Fufu is eaten with the various Nigerian soup recipes. Fufu is derived by mashing starchy foods or mixing the processed starchy foods in hot water. Fufu is a generic name for food you swallow during the eating process. Fufu recipes are generally tastless on their own so they rely on the richness of the soups to make the meal delicious.
Suya, is a spicy shish kebablike skewered meat which is a popular food item in various parts of Nigeria and is enjoyed as a delicacy in West Africa. (where it is called agashe). Suya is generally made with skewered beef, ram, or chicken.
It is traditionally prepared by the Hausa people of northern Cameroon, Nigeria, Niger, and some parts of Sudan (where it is called agashe). Suya is generally made with skewered beef, ram, or chicken. Innards such as kidney, liver and tripe are also used.
I’m always looking for opportunities to add new cuisines and recipes to my list and I was curious about the sort of recipes other countries have to offer. I was very intrigued about the section of your article that highlights the different kinds of Nigerian soups especially the Pepper Soup. I love having a versatile and very flexible recipe that I can show to my friends and the Pepper Soup seems perfect for that kind of meal. I’ll look for any Nigerian restaurants I can sample these recipes at first before I try my own attempt at making them, but I’ll be sure to remember your recommendations.
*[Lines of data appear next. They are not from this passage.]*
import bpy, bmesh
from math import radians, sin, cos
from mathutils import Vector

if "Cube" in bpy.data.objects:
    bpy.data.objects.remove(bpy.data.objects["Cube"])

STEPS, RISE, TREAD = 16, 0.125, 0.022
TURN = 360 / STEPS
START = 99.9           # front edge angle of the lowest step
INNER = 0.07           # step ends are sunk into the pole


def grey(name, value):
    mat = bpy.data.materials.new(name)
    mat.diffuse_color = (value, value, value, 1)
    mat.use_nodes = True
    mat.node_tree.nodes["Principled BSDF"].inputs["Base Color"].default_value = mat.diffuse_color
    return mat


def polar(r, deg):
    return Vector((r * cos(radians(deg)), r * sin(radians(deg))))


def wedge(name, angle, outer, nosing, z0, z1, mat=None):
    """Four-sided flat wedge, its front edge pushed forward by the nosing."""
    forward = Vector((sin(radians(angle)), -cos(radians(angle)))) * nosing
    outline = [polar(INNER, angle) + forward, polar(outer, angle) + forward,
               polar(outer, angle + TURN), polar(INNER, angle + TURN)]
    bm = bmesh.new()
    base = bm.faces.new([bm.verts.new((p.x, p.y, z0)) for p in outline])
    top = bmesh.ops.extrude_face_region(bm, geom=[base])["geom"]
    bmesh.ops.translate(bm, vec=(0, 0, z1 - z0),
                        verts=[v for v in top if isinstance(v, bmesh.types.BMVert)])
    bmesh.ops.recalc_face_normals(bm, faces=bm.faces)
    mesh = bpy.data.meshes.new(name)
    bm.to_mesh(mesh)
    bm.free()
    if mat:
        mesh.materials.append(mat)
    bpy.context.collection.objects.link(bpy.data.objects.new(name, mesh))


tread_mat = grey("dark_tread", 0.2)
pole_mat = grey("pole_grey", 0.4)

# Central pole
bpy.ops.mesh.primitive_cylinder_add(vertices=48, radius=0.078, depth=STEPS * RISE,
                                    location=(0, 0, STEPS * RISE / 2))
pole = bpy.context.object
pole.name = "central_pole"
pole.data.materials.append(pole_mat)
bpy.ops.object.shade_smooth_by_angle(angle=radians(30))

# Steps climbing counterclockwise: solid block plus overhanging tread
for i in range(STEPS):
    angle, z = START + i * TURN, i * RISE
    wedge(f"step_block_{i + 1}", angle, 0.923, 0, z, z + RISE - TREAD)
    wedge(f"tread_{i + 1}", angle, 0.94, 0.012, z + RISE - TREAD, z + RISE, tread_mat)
Thank you so much!
Alright, you’re most welcome. I’m glad you find this useful.
I would like to learn how to cook all complete Nigeria soups.